The example creates a stored procedure that calls the UDF several times. The stored procedure calls the UDF with different parameters, so you can follow different execution paths through the UDF. The example also illustrates jumping from one T-SQL object, the stored procedure, to another, the function. The steps are similar to those in Walkthrough: Debug a Transact-SQL Stored Procedure.

You can also do Direct Database Debugging by stepping into the function in Server Explorer.

To debug a User Defined Function

  1. In a new SQL Server project, establish a connection to the AdventureWorks sample database. For more information, see How to: Connect to a Database.

  2. Create a new stored procedure using the code from the example section below, and name it Test_ufnGetStock. For more information, see How to: Develop with the SQL Server Project Type.

  3. Set breakpoints in Test_ufnGetStock. This is optional, because Direct Database Debugging causes the first line of the procedure to act as a breakpoint.

  4. Set breakpoints in the UDF ufnGetStock.

    1. Open the source code for the UDF by right-clicking the Functions node in Server Explorer, then double-clicking the ufnGetStock icon.

    2. Left-click in the gray margin next to the DECLARE statement to set a breakpoint.

  5. Step into the stored procedure. If the procedure had parameters, the Run Stored Procedure dialog box would have appeared, asking for their values. In this case, the parameters are all hard-coded inside the stored procedure. For more information, see How to: Step into an Object Using Server Explorer.

  6. Try out different debugging features.

    1. Step through the code using the F11 key or the Step Into button. At the SELECT statement, when you press F11 again, you will step into the UDF. Step through the UDF until you exit back to the stored procedure, and continue.

    2. You can observe different execution paths in the UDF depending on the input parameters. You can see the values of variables in UDFs in the Locals window, or by placing your cursor over them.

This is the code for the stored procedure that calls the user-defined function.

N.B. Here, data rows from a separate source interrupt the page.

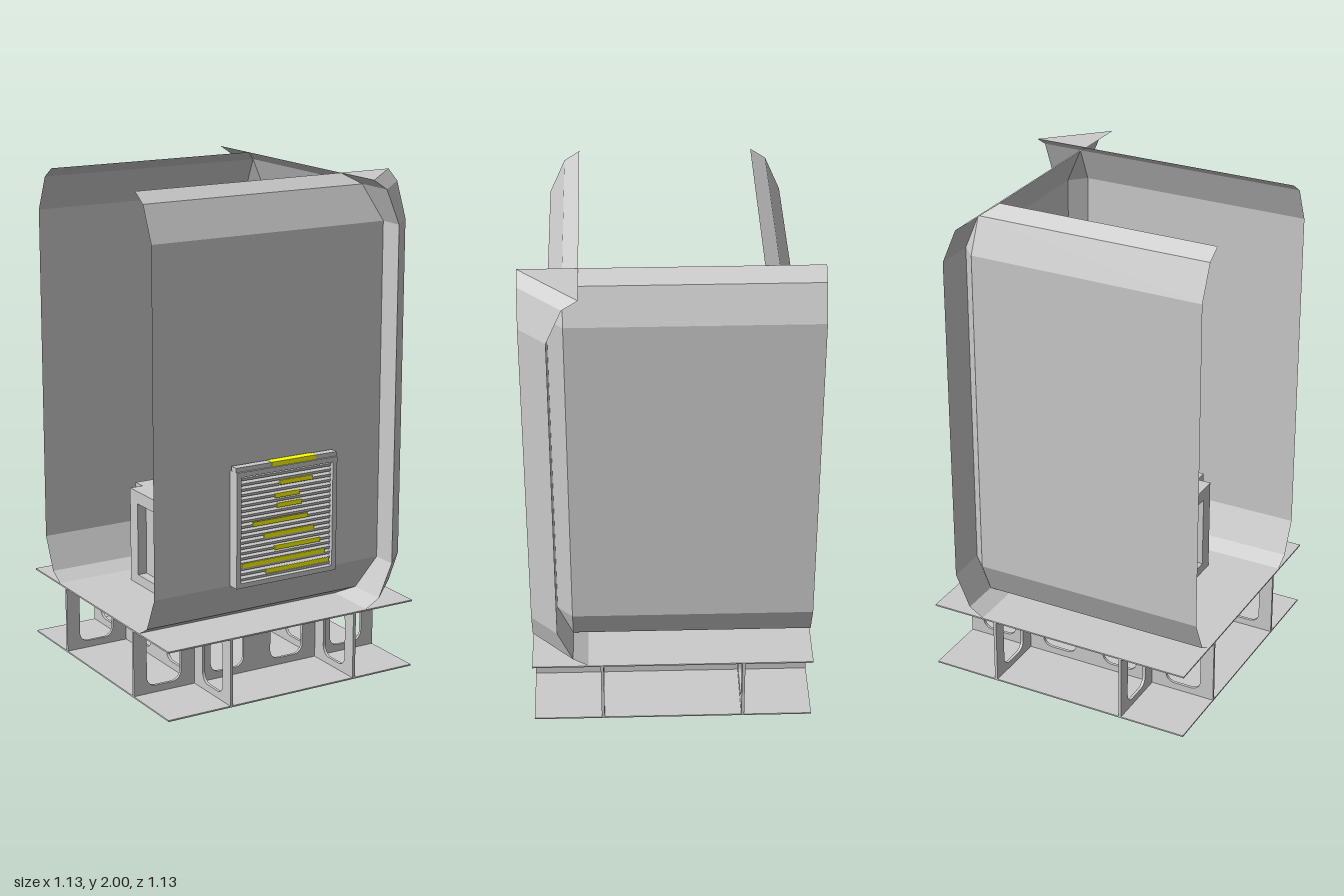
import * as THREE from 'three';

const grey = new THREE.MeshStandardMaterial({ color: 0xcccccc, flatShading: true, side: THREE.DoubleSide });
const yellow = new THREE.MeshStandardMaterial({ color: 0xffff00 });

const H = 0.565; // half width of the tile
// Wall profile: [height, distance from centre, where a chamfered corner begins]
const PROFILE = [
  [0.285, 0.34, 0.34], [0.32, 0.4, 0.4], [0.455, 0.46, 0.4],
  [1.82, 0.46, 0.4], [1.96, 0.4, 0.4], [2, 0.34, 0.34],
];

export function createModel() {
  const model = new THREE.Group();

  const add = (name, geometry, x = 0, y = 0, z = 0, material = grey) => {
    const mesh = new THREE.Mesh(geometry, material);
    mesh.name = name;
    mesh.position.set(x, y, z);
    model.add(mesh);
    return mesh;
  };
  const box = (name, w, h, d, x, y, z, material) =>
    add(name, new THREE.BoxGeometry(w, h, d), x, y, z, material);

  // Surface stretched between two edges that both follow the wall profile
  const sheet = (name, start, end) => {
    const points = [], index = [];
    PROFILE.forEach(([y, p, c], i) => {
      const a = start(p, c), b = end(p, c);
      points.push(a[0], y, a[1], b[0], y, b[1]);
      const k = 2 * i;
      if (i) index.push(k - 2, k - 1, k + 1, k - 2, k + 1, k);
    });
    const geometry = new THREE.BufferGeometry();
    geometry.setAttribute('position', new THREE.Float32BufferAttribute(points, 3));
    geometry.setIndex(index);
    const flat = geometry.toNonIndexed();
    flat.computeVertexNormals();
    add(name, flat);
  };

  const rectangle = (path, x0, y0, x1, y1) => {
    path.moveTo(x0, y0);
    path.lineTo(x1, y0);
    path.lineTo(x1, y1);
    path.lineTo(x0, y1);
    path.closePath();
    return path;
  };

  // Floor structure: two plates
  box('basePlate', 2 * H, 0.006, 2 * H, 0, 0.003, 0);
  box('floorPlate', 2 * H, 0.006, 2 * H, 0, 0.28, 0);

  // Crossing ribs with rounded windows
  const rib = rectangle(new THREE.Shape(), -H, 0.003, H, 0.28);
  for (const cx of [-0.43, -0.14, 0.14, 0.43]) {
    const w = 0.077, r = 0.04, y0 = 0.035, y1 = 0.26;
    const hole = new THREE.Path();
    hole.absarc(cx + w - r, y1 - r, r, 0, Math.PI / 2);
    hole.absarc(cx - w + r, y1 - r, r, Math.PI / 2, Math.PI);
    hole.absarc(cx - w + r, y0 + r, r, Math.PI, Math.PI * 1.5);
    hole.absarc(cx + w - r, y0 + r, r, Math.PI * 1.5, Math.PI * 2);
    hole.closePath();
    rib.holes.push(hole);
  }
  const ribGeometry = new THREE.ExtrudeGeometry(rib, { depth: 0.012, bevelEnabled: false, curveSegments: 5 });
  ribGeometry.translate(0, 0, -0.006);
  for (const s of [-1, 1]) {
    add('crossRib', ribGeometry, 0, 0, s * 0.285);
    add('lengthRib', ribGeometry, s * 0.285, 0, 0).rotation.y = Math.PI / 2;
  }

  // Walls with inward curling top and bottom, and chamfered inner corners
  sheet('frontWall', (p) => [-H, p], (p) => [H, p]);
  sheet('sideWall', (p, c) => [p, c], (p) => [p, -H]);
  sheet('backWall', (p) => [-H, -p], (p, c) => [c, -p]);
  sheet('frontCornerChamfer', (p, c) => [c, p], (p, c) => [p, c]);
  sheet('backCornerChamfer', (p, c) => [c, -p], (p, c) => [p, -c]);

  // Outer corner column with a triangular cap
  sheet('columnFace', (p) => [p, H], (p) => [H, p]);
  sheet('columnSide', (p) => [p, p], (p) => [p, H]);
  const cap = new THREE.Shape([
    new THREE.Vector2(0.34, -0.34), new THREE.Vector2(0.34, -H), new THREE.Vector2(H, -0.34),
  ]);
  const capGeometry = new THREE.ShapeGeometry(cap);
  capGeometry.rotateX(-Math.PI / 2);
  add('columnCap', capGeometry, 0, 2, 0);

  // Cabinet on the floor: notched core with a frame on each side
  const plus = (outer, inner) => {
    const shape = new THREE.Shape();
    [[inner, outer], [inner, inner], [outer, inner]].forEach(([x, y], i) =>
      i ? shape.lineTo(x, y) : shape.moveTo(x, y));
    [[outer, -inner], [inner, -inner], [inner, -outer], [-inner, -outer], [-inner, -inner],
      [-outer, -inner], [-outer, inner], [-inner, inner], [-inner, outer]].forEach(([x, y]) => shape.lineTo(x, y));
    shape.closePath();
    return shape;
  };
  const slab = (shape, y, h, name) => {
    const geometry = new THREE.ExtrudeGeometry(shape, { depth: h, bevelEnabled: false });
    geometry.rotateX(-Math.PI / 2);
    add(name, geometry, 0, y, 0);
  };
  slab(plus(0.25, 0.232), 0.283, 0.38, 'cabinetCore');
  slab(plus(0.29, 0.232), 0.665, 0.015, 'cabinetTop');
  const frame = rectangle(new THREE.Shape(), -0.232, 0, 0.232, 0.385);
  frame.holes.push(rectangle(new THREE.Path(), -0.17, 0.04, 0.17, 0.345));
  const frameGeometry = new THREE.ExtrudeGeometry(frame, { depth: 0.04, bevelEnabled: false });
  frameGeometry.translate(0, 0, 0.25);
  for (let i = 0; i < 4; i++) add('cabinetFrame', frameGeometry, 0, 0.283, 0).rotation.y = i * Math.PI / 2;

  // Vent on the front wall: frame, back panel, top lip and slats
  const vent = rectangle(new THREE.Shape(), -0.23, 0.455, 0.228, 0.92);
  vent.holes.push(rectangle(new THREE.Path(), -0.21, 0.475, 0.208, 0.9));
  add('ventFrame', new THREE.ExtrudeGeometry(vent, { depth: 0.05, bevelEnabled: false }), 0, 0, 0.46);
  box('ventBack', 0.42, 0.43, 0.006, 0, 0.688, 0.466);
  box('ventLip', 0.458, 0.018, 0.035, 0, 0.929, 0.485);
  for (let i = 0; i < 20; i++) {
    box('ventSlat', 0.418, 0.012, 0.024, 0, 0.487 + i * 0.0212, 0.483).rotation.x = 0.35;
  }

  // Yellow marks on the vent: [height, left end, right end]
  const marks = [
    [0.5, -0.09, 0.2], [0.54, -0.2, 0.18], [0.59, -0.05, 0.16], [0.645, -0.1, 0.13],
    [0.7, -0.15, 0.1], [0.76, -0.04, 0.07], [0.8, -0.05, 0.06], [0.85, -0.03, 0.12],
  ];
  for (const [y, x0, x1] of marks) {
    box('yellowStrip', x1 - x0, 0.018, 0.006, (x0 + x1) / 2, y, 0.496, yellow);
  }
  box('yellowLipStrip', 0.2, 0.02, 0.037, 0.03, 0.929, 0.485, yellow);

  return model;
}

    SELECT dbo.ufnGetStock(1) as CurrentStock   -- non-zero inventory
    SELECT dbo.ufnGetStock(316) as CurrentStock -- zero inventory
    SELECT dbo.ufnGetStock(5) as CurrentStock   -- no such product